Week 8: principles of immunodetection; Radioimmune Assay, Enyzme Linked Immune Sorbant Assay (ELISA) and Western blot: Laboratory: detection of affinity chromatography-purified recombinant proteins by Western blot.

Week 9: completion of previous laboratory exercise and review of experimental results; students’ presentations.

Week 10: final exam-theory and practice.

Mode of Instruction
Short lectures, laboratory practices, tutorials and assignment presentations.
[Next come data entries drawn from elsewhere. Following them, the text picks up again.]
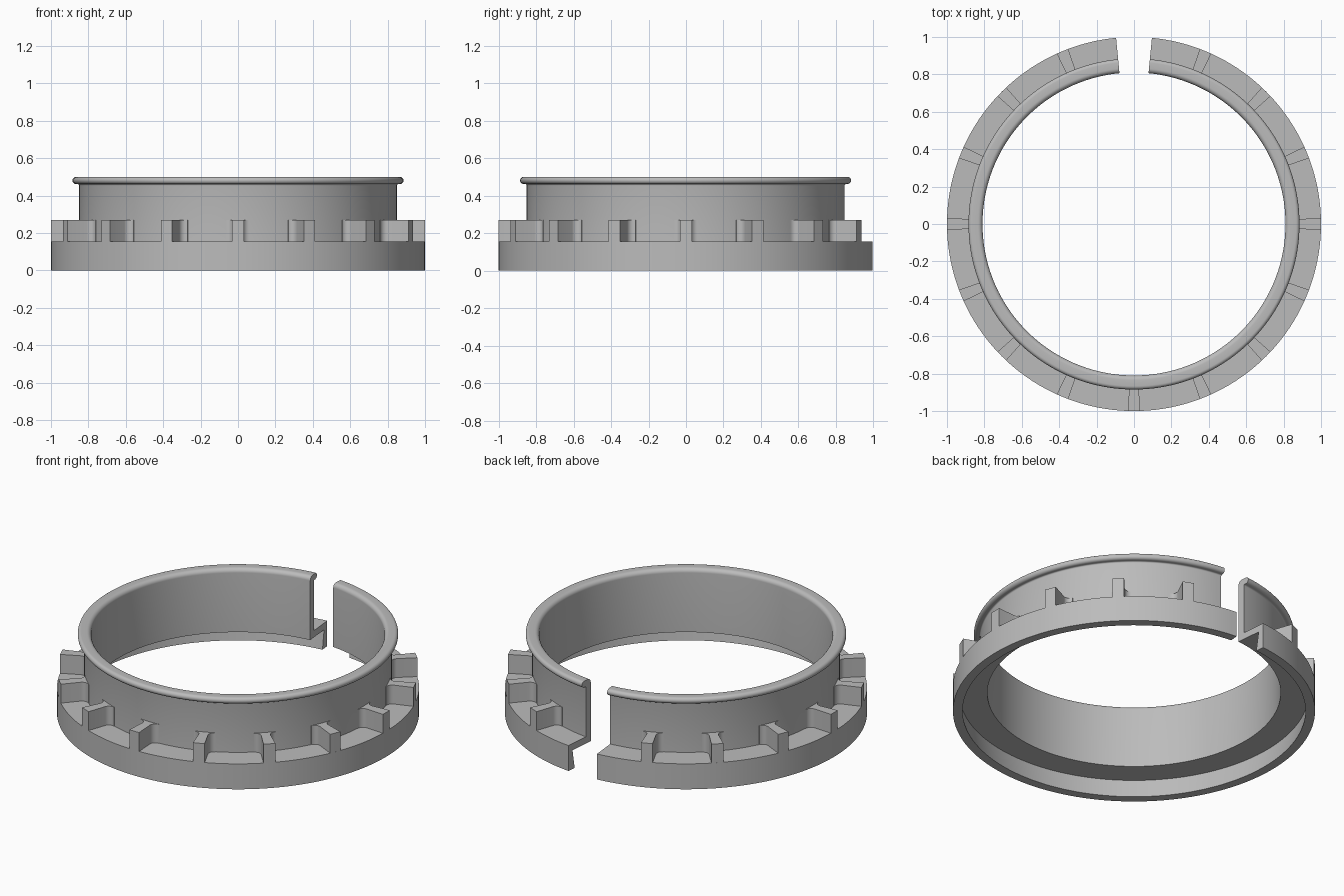
import bpy, bmesh, math
from mathutils import Matrix, Vector

cube = bpy.data.objects.get("Cube")
if cube:
    bpy.data.objects.remove(cube, do_unlink=True)

GREY = (0.5, 0.5, 0.5, 1)
grey = bpy.data.materials.new("plain grey")
grey.use_nodes = True
grey.diffuse_color = GREY
grey.node_tree.nodes["Principled BSDF"].inputs["Base Color"].default_value = GREY

GAP = math.radians(5.5)      # half of the slot at the back
R_IN, R_NECK, R_OUT = 0.81, 0.85, 1.0
Z_SHELF, Z_TOOTH, Z_TOP = 0.155, 0.27, 0.5


def arc(cx, cy, r, start, end, n=8):
    """Points along an arc, angles in degrees."""
    angles = [math.radians(start + (end - start) * i / n) for i in range(n + 1)]
    return [(cx + r * math.cos(a), cy + r * math.sin(a)) for a in angles]


def finish(bm, name):
    bmesh.ops.recalc_face_normals(bm, faces=bm.faces)
    mesh = bpy.data.meshes.new(name)
    bm.to_mesh(mesh)
    bm.free()
    mesh.materials.append(grey)
    obj = bpy.data.objects.new(name, mesh)
    bpy.context.collection.objects.link(obj)
    bpy.ops.object.select_all(action="DESELECT")
    obj.select_set(True)
    bpy.context.view_layer.objects.active = obj
    bpy.ops.object.shade_smooth_by_angle(angle=math.radians(30))
    return obj


# Split collar: skirt with undercut, shelf, neck and rolled rim in one section
bead = 0.019
section = [(R_IN, 0.114), (0.965, 0.114), (0.947, 0), (R_OUT, 0),
           (R_OUT, Z_SHELF), (R_NECK, Z_SHELF)]
section += arc(R_NECK + 0.008, 0.454, 0.008, 180, 90, 4)
section += arc(0.885 - bead, Z_TOP - bead, bead, -90, 90, 12)
section += arc(R_IN + 0.025, Z_TOP - 0.025, 0.025, 90, 180, 8)

bm = bmesh.new()
start = [bm.verts.new((r, 0, z)) for r, z in section]
cap = bm.faces.new(start)
bmesh.ops.rotate(bm, verts=start, cent=(0, 0, 0),
                 matrix=Matrix.Rotation(math.pi / 2 + GAP, 3, "Z"))
edges = list(cap.edges)
spun = bmesh.ops.spin(bm, geom=edges, cent=(0, 0, 0), axis=(0, 0, 1),
                      angle=2 * (math.pi - GAP), steps=160)
end_edges = [g for g in spun["geom_last"] if isinstance(g, bmesh.types.BMEdge)]
bmesh.ops.contextual_create(bm, geom=end_edges)
finish(bm, "split_collar")

# Ribs on the shelf, flaring into the neck with small fillets
fillet, half_in, half_out = 0.035, 0.026, 0.033
side = [(math.sqrt(R_OUT ** 2 - half_out ** 2), half_out)]
side += arc(R_NECK + fillet, half_in + fillet, fillet, 270, 180, 8)
side += [(R_IN + 0.02, half_in + fillet)]
outline = [(R_OUT, 0)] + side + [(x, -y) for x, y in reversed(side)]

bm = bmesh.new()
for i in range(16):
    if i == 4:               # the slot takes the place of this rib
        continue
    turn = Matrix.Rotation(i * math.tau / 16, 3, "Z")
    face = bm.faces.new([bm.verts.new(turn @ Vector((x, y, Z_SHELF)))
                         for x, y in outline])
    top = bmesh.ops.extrude_face_region(bm, geom=[face], use_keep_orig=True)
    verts = [g for g in top["geom"] if isinstance(g, bmesh.types.BMVert)]
    bmesh.ops.translate(bm, verts=verts, vec=(0, 0, Z_TOOTH - Z_SHELF))
finish(bm, "shelf_ribs")
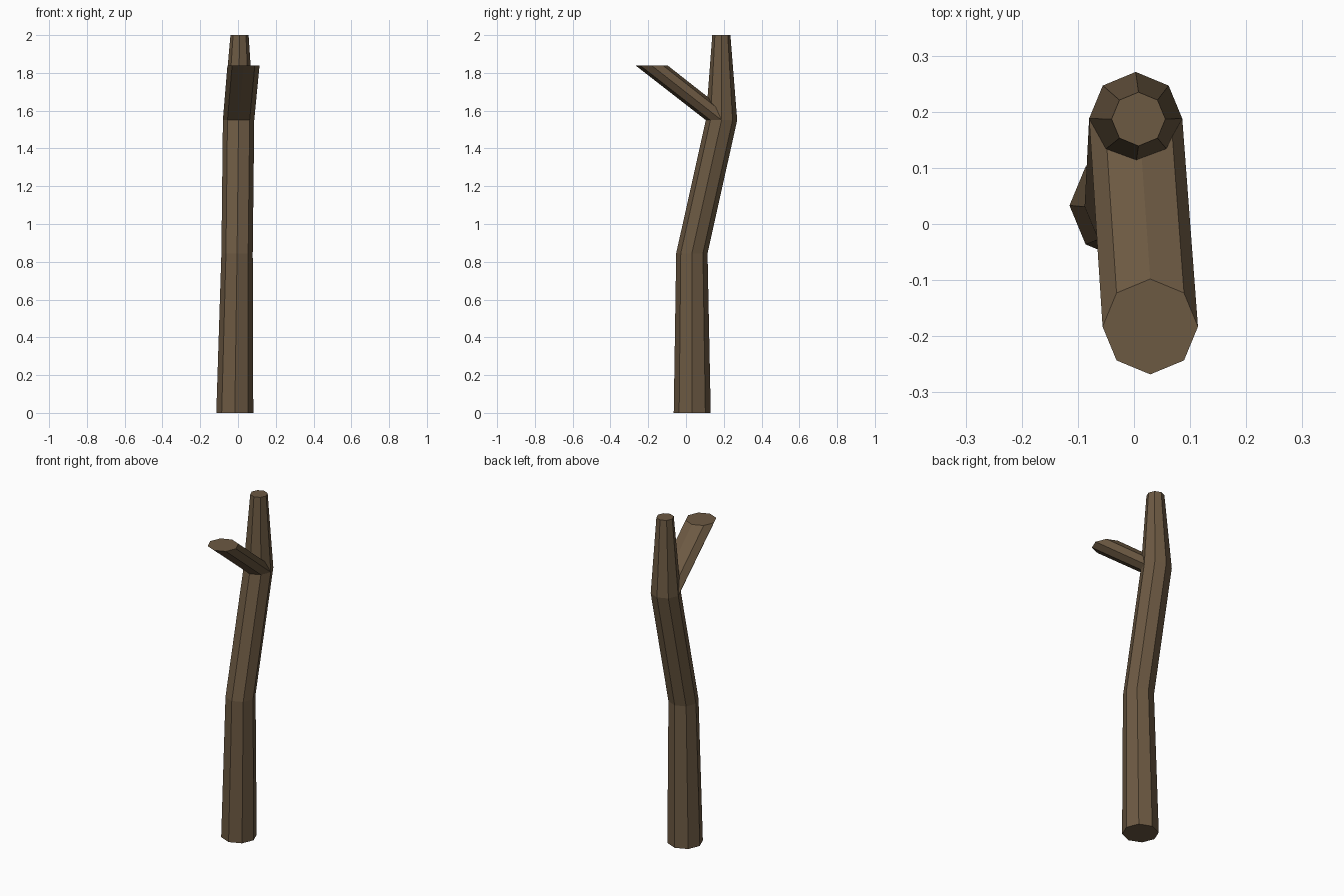
import bpy, bmesh, math

if "Cube" in bpy.data.objects:
    bpy.data.objects.remove(bpy.data.objects["Cube"])

SIDES = 8

bark = bpy.data.materials.new("bark")
bark.diffuse_color = (0.15, 0.10, 0.055, 1.0)
bark.use_nodes = True
bark.node_tree.nodes["Principled BSDF"].inputs["Base Color"].default_value = bark.diffuse_color


def limb(name, rings, cap_start=True):
    """Loft level octagons (x, y, z, radius) into a flat-shaded limb."""
    bm = bmesh.new()
    loops = []
    for x, y, z, r in rings:
        angles = [2 * math.pi * i / SIDES for i in range(SIDES)]
        loops.append([bm.verts.new((x + r * math.cos(a), y + r * math.sin(a), z)) for a in angles])
    for low, high in zip(loops, loops[1:]):
        for i in range(SIDES):
            j = (i + 1) % SIDES
            bm.faces.new((low[i], low[j], high[j], high[i]))
    if cap_start:
        bm.faces.new(loops[0][::-1])
    bm.faces.new(loops[-1])
    bmesh.ops.recalc_face_normals(bm, faces=bm.faces)
    mesh = bpy.data.meshes.new(name)
    bm.to_mesh(mesh)
    bm.free()
    mesh.materials.append(bark)
    obj = bpy.data.objects.new(name, mesh)
    bpy.context.collection.objects.link(obj)
    return obj


# Bent, tapering trunk
limb("trunk", [
    (-0.017, 0.033, 0.0, 0.098),
    (-0.005, 0.031, 0.845, 0.083),
    (0.003, 0.188, 1.55, 0.083),
    (0.008, 0.187, 2.0, 0.048),
])

# Side branch growing from the upper bend; its root is hidden in the trunk
limb("branch", [
    (0.003, 0.188, 1.55, 0.083),
    (0.029, -0.183, 1.84, 0.085),
], cap_start=False)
Discussions

Prescribed Texts
To be introduced by the instructor

Reference Material
Prescribed text books, Laboratory experiment notes in form of procedures and reports

Required Supplies
Laboratory coat, safety glasses

Promotion Policy

Grading Policy
A+ 90%  to  100%
A 80%  to  89%
B+ 75%  to  79%
B 70%  to  74%
C+ 65%  to  69%
C 60%  to  64%
D+ 55%  to  59%
D 50%  to  54%
F 0%    to  49% (Not a Pass)
EXC Excellent
SAT Satisfactory
UNSAT Unsatisfactory

For further information, see a copy of the Academic Policy, available online ( or at Seneca's Registrar's Offices.

Modes of Evaluation

  • Assignments are due at the beginning of the class on which they are due.
  • A late penalty of 10% per day is assessed for late assignments, including those not handed in at the beginning of class when due.
  • Material will not be accepted after one week following the due date and/or when the marked material is returned to students, whichever comes first.
  • Assignments are to be prepared by computer.

Absenteeism and Exams/Quizzes
  • Students should be aware that absenteeism almost guarantees an inability to achieve satisfactory grades.
  • Students who are absent for an examination due to an emergency (e.g., motor vehicle accident, hospitalization or death in the family) may provide official documentation within five days of the missed exam and be provided a deferred exam at a later date.  Official documentation includes a death notice or an original doctor’s certificate identifying the date, length of time expected absence and the specific reason for the absence.  Examinations missed without official documentation and approval result in a grade of zero.
  • There are no deferred options for missed quizzes.  The value of missed quizzes, at the discretion of the Faculty, will be added to other evaluation components.

English Proficiency
  • All written work should demonstrate the following characteristics for clarity and conciseness:
-writing is consistent with the rules of English grammar
-spelling and punctuation are correct
-sentences are structured correctly
-main ideas are supported with specific, relevant examples and reasons
-work flows logically through supporting statements/paragraphs
-work is arranged in correct format (e.g., as a report, essay)
-up to 10% of the final grade may be deducted on all work if the above English competencies are not met.

Format for Assignments
  • Students must use the standard, APA style for quoting sources.   Help is available at:

Laboratory Attendance
The laboratory component is essential and therefore it is strongly recommended that you attend all labs.  Any missed labs must be supported with a legal document with three days of the lab.  Any student who fails to attend more than 2 laboratory classes for a 10 week subject will not pass the subject.    

Laboratory Safety
Students are required to review and understand the safety procedures and guidelines outlined on the first class and sign the sheet to this effect before beginning work in the laboratory.  Students must also wear a lab coat and safety glasses when conducting experiments.
A student who arrives without the proper safety equipment will not be permitted to participant in the lab but will be asked to leave the class.  The student will receive no grade for the lab missed.

Grading is based on the following marking scheme:
Laboratory reports 20%
Assignments   10%
Midterm test 30%
Final Exam  40%

Note: Two Labs (experimental reports) each worth 20% of final mark. The requirements of the reports are presented in writing at the beginning of the class.


Other Evaluation Considerations
The student is expected to comply with the Safety Rules for working in the laboratory, sign the safety contract, and WILL NOT UNDER ANY CIRCUMSTANCES WEAR CONTACT LENSES in the laboratory. The student will know where all safety equipment is located in the laboratory and will be familiar with WHIMIS concepts and signage.


Approved by: Denis Gravelle